Yom Kippur: Israel all but shuts down for the duration of the fast day. There are no TV or radio broadcasts, businesses are shuttered and the streets are so devoid of cars that thousands of children take advantage of Yom Kippur to ride their bicycles down highways.
Jerusalem — Israel came to a virtual standstill at sundown Friday as Jews began observing the start of the holiest day of the Jewish calendar, the 25 hours of fasting and contemplation known as Yom Kippur.
Though most Israelis are not religious, Israel all but shuts down for the duration of the fast day. There are no TV or radio broadcasts, businesses are shuttered and the streets are so devoid of cars that thousands of children take advantage of the day to ride their bicycles down highways.

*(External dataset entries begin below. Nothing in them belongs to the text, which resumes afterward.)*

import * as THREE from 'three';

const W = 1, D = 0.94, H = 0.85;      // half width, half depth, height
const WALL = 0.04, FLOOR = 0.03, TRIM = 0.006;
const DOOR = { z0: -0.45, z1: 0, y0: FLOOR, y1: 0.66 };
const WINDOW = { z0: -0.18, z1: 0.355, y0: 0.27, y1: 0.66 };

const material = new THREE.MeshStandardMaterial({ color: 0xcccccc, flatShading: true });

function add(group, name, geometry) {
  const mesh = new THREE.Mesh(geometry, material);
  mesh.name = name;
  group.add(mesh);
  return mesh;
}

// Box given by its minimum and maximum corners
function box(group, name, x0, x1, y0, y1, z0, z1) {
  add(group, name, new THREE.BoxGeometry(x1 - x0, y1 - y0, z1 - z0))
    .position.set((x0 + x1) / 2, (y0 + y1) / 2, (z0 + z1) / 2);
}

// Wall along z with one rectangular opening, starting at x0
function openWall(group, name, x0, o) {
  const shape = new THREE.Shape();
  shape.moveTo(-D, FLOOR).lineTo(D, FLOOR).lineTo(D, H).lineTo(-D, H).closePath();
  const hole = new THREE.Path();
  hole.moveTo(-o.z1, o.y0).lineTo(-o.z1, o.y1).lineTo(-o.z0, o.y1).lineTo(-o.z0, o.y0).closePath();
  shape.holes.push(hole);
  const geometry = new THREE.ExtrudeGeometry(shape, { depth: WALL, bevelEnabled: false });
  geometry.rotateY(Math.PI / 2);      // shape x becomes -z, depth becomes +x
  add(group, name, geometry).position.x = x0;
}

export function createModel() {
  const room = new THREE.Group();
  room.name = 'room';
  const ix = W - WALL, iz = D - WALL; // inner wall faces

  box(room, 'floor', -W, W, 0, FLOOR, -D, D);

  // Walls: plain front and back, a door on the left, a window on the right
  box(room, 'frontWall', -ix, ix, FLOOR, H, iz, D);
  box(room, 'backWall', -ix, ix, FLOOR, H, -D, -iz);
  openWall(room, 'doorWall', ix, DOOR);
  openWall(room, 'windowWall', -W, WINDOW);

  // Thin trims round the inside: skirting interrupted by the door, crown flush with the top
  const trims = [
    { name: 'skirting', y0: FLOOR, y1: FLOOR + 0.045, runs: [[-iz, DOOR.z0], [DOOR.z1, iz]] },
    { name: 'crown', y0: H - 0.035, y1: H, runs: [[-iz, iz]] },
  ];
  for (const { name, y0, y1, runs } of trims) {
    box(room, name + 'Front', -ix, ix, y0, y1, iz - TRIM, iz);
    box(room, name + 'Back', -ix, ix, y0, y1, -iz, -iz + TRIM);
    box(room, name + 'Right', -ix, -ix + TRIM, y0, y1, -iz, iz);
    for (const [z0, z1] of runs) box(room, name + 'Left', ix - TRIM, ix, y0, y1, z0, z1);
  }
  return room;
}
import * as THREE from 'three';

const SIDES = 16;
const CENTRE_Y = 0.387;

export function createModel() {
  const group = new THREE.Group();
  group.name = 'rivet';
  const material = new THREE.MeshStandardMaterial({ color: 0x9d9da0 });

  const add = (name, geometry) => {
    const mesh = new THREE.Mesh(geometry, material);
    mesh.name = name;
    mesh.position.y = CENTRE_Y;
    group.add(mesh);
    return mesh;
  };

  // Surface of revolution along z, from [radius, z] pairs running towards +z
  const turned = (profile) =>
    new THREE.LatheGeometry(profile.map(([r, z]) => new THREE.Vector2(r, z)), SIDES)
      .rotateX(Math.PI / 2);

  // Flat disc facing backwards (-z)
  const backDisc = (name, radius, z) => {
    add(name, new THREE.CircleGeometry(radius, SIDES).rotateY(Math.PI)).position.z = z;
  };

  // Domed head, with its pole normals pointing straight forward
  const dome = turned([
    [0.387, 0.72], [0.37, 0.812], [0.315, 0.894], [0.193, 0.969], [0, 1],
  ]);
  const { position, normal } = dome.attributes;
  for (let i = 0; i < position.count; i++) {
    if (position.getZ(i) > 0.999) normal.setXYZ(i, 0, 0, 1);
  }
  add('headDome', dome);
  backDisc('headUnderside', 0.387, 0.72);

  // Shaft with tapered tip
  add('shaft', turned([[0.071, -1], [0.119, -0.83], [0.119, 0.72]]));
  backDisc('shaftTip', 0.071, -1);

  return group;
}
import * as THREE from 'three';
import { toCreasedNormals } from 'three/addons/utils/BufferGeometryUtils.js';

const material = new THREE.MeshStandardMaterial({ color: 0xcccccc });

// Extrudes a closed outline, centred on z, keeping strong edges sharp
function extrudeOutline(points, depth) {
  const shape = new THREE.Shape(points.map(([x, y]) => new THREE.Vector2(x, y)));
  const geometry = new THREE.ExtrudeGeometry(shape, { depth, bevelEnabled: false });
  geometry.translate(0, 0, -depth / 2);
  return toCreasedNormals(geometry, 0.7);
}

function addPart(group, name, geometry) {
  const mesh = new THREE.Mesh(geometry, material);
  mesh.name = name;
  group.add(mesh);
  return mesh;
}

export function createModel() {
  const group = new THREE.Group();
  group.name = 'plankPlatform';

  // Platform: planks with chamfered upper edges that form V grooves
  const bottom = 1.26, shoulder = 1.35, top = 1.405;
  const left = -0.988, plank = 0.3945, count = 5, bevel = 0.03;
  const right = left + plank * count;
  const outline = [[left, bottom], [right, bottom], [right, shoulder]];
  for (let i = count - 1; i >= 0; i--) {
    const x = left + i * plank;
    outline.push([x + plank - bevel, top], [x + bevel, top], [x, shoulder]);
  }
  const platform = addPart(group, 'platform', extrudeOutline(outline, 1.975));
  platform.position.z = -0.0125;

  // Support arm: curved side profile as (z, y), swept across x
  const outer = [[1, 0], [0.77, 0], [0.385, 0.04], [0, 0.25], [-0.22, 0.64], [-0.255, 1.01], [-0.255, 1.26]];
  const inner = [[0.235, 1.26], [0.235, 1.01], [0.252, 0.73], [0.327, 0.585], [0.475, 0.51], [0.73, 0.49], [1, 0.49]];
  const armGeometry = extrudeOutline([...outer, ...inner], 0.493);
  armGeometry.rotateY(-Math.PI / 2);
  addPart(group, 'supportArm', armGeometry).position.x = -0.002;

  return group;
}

Polls show that most Israeli Jews fast on Yom Kippur, also know as the Day of Atonement, and the Friday editions of the papers carried tips on how to prepare: have an egg for breakfast, drink 10 cups of water during the day and eat lots of carbohydrates.
The fast ends and normal life resumes at sundown on Saturday with a blast of the shofar, a traditional ram's horn, in synagogues across the country.
In Jewish tradition, Yom Kippur is the day on which God assesses the deeds of each person and decides their fate for the coming year. Jews must spend the day fasting, praying and repenting for past sins in hope of being forgiven.
Many will attend long services in synagogue. Rabbis from a group called Tzohar, which aims to make Judaism more accessible to secular Israelis, sends volunteers to organize prayer services in community centers and other locations to ensure that everyone has a place to pray.
"In Israeli society, which is mostly secular, Yom Kippur has remained sacred on some level," said Nachman Rosenberg, one of the group's leaders. "Many people can relate to ideas like calculating your actions and forgiveness."
Many Israeli Jews who do not observe Jewish law the rest of the year will not watch television, speak on the telephone or surf the Web on the fast day, even if they do not attend services.
Life continues, however, in the towns and neighborhoods that are home to the one-fifth of Israelis who are Muslims and Christians.
Because of concerns that Palestinian militants could carry out attacks, Israel's military closed crossings from the West Bank into Israel, barring the entry of Palestinians for the duration of the fast day.
Such closures have become routine on Jewish holidays, but West Bank tensions have also risen in recent weeks, parallel to the launch of a new round of Mideast peace talks. Hamas militants, who have threatened to derail the talks with violence, killed four Israeli settlers earlier this month, and Israeli troops killed a Hamas militant in a West Bank town early Friday.